DATASET ENTRIES:
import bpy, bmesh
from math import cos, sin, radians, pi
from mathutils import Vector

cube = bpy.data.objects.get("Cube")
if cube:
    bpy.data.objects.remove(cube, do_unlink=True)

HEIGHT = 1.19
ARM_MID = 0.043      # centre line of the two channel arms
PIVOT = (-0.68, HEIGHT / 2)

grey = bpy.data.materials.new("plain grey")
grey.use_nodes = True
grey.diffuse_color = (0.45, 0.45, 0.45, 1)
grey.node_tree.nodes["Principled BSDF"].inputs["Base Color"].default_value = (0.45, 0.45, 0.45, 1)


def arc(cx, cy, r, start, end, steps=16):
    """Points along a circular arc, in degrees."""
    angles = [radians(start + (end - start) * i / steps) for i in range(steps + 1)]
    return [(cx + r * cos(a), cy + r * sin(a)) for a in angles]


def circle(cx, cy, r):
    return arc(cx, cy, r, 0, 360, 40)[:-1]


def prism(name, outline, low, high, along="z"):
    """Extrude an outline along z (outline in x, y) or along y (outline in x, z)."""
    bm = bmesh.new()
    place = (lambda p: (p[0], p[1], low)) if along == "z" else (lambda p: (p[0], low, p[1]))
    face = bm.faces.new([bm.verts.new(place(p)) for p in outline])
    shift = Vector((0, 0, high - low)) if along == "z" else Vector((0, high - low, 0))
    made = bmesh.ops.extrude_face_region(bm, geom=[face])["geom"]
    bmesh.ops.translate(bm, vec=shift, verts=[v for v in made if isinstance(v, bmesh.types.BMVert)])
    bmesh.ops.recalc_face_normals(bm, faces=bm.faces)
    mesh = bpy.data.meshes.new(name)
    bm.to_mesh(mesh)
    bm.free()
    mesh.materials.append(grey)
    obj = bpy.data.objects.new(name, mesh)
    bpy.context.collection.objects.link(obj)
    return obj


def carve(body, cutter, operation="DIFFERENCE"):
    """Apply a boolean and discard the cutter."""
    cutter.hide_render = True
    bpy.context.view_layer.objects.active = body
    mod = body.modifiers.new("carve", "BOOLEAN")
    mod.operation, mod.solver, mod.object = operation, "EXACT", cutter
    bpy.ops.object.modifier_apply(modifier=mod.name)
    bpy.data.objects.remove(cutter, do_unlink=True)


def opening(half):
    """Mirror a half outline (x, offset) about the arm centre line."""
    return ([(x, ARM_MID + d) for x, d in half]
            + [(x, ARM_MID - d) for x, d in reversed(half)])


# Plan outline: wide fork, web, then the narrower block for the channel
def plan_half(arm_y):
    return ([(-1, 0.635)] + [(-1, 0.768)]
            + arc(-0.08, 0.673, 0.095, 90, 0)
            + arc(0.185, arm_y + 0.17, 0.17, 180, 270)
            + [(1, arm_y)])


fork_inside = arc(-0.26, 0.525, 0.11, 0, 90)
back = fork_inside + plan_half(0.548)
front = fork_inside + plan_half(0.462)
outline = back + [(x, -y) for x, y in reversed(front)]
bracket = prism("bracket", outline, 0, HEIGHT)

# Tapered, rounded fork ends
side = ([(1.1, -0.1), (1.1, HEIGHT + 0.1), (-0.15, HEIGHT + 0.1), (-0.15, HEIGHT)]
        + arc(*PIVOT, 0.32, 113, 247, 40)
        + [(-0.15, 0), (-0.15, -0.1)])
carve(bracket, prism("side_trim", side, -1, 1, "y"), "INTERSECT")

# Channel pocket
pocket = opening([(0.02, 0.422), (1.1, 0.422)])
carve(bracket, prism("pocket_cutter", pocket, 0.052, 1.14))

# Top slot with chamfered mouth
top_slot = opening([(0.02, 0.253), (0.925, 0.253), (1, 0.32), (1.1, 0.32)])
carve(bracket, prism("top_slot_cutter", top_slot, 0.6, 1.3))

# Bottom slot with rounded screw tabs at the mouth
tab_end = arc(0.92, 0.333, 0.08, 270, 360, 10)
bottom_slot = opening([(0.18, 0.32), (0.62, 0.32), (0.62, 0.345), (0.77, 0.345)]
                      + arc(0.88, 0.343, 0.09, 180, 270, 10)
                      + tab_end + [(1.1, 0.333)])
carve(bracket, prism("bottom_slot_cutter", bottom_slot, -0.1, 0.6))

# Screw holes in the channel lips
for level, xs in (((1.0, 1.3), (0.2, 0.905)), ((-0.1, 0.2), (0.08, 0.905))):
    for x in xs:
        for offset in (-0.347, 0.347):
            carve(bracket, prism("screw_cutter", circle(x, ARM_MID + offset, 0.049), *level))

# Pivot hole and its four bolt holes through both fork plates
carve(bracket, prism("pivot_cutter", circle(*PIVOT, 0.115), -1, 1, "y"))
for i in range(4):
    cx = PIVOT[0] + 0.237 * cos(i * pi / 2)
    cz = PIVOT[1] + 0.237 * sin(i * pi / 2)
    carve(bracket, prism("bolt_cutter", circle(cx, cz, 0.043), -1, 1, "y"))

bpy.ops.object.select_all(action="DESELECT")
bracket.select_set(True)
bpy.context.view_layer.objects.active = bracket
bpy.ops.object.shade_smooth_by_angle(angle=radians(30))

* * *

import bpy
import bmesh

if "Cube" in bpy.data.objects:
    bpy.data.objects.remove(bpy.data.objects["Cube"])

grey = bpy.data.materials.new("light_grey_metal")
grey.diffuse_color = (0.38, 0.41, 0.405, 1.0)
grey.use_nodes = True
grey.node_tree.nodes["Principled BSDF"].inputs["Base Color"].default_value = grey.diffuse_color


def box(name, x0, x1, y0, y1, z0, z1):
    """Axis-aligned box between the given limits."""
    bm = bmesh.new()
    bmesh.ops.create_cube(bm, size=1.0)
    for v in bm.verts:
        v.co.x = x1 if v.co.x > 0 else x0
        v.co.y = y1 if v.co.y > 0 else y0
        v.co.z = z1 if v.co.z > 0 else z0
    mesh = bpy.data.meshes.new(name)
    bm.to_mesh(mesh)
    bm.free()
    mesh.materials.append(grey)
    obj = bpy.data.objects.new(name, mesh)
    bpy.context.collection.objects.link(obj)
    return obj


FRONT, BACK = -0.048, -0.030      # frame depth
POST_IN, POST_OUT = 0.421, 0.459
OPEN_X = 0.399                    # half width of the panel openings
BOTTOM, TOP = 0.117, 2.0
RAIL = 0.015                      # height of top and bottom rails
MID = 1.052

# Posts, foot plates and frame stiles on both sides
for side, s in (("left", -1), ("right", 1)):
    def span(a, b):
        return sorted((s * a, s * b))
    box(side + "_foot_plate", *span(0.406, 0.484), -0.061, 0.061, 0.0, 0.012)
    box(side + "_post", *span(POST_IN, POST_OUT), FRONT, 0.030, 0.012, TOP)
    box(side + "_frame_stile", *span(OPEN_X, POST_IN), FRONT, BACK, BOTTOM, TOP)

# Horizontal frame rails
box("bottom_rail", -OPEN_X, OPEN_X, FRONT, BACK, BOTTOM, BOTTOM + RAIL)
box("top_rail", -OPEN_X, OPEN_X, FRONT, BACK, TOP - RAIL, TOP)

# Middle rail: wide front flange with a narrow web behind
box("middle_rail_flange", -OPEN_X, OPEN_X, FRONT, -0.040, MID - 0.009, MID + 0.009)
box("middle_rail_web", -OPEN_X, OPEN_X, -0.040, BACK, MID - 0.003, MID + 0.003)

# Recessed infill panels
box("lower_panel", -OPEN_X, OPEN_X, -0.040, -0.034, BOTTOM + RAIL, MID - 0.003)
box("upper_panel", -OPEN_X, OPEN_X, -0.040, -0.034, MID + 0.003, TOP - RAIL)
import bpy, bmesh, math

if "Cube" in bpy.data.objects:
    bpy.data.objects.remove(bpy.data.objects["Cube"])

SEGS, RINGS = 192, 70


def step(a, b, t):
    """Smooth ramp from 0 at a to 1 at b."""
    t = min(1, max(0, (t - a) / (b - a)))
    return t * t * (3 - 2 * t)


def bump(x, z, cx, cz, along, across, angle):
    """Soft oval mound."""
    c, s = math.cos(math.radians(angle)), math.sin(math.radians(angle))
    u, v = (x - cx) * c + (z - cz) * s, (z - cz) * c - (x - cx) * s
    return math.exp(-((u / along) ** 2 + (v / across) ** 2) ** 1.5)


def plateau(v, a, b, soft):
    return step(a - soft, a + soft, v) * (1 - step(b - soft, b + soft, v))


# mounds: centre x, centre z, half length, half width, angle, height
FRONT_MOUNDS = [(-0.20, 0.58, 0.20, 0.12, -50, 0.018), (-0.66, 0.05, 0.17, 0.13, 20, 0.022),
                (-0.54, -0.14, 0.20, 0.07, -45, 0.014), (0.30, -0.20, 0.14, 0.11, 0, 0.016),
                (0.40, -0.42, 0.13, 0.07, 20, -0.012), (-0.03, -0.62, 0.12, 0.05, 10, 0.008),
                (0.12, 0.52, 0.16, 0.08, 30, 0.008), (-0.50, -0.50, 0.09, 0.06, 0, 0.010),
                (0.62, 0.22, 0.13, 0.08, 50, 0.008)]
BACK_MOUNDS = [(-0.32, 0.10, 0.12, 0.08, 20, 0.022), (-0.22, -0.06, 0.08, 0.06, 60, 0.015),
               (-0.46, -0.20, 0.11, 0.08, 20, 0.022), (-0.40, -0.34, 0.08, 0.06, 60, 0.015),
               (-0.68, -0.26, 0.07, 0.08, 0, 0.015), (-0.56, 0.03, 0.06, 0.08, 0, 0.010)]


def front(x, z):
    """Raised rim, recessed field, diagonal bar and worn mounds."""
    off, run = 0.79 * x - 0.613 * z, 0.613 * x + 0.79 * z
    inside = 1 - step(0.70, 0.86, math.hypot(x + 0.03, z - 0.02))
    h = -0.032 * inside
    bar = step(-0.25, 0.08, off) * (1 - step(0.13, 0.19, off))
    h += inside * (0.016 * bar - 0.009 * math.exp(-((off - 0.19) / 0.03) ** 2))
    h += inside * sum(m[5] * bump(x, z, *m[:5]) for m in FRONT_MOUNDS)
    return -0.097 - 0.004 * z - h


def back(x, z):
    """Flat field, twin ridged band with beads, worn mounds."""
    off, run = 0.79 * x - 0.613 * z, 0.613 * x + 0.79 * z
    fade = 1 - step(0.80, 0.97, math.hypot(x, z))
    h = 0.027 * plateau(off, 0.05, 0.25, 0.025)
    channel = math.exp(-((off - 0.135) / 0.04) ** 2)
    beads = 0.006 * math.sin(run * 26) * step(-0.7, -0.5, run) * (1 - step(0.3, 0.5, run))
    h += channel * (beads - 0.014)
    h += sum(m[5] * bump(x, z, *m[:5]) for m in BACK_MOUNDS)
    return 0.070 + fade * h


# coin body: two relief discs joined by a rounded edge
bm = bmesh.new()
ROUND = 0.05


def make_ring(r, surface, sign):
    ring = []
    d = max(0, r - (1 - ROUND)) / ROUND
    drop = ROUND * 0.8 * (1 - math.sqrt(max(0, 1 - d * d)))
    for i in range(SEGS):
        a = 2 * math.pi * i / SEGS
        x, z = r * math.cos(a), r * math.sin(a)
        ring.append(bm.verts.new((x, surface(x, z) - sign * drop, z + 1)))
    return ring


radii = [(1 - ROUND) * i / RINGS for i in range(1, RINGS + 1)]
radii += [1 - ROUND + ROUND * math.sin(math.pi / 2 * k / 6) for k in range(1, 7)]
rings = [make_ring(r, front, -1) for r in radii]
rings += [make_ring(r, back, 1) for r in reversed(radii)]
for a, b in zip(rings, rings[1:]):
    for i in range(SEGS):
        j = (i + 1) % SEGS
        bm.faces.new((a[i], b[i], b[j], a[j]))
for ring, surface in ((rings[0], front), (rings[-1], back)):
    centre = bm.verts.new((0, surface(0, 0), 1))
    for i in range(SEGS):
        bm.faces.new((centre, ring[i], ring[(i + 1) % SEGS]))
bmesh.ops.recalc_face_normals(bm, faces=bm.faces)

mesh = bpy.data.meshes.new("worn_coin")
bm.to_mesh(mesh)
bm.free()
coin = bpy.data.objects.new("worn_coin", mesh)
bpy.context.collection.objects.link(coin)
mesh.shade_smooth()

ACTIVITY: Return only the count of lines in the records that hold the word "grey".

YOUR RESPONSE: 10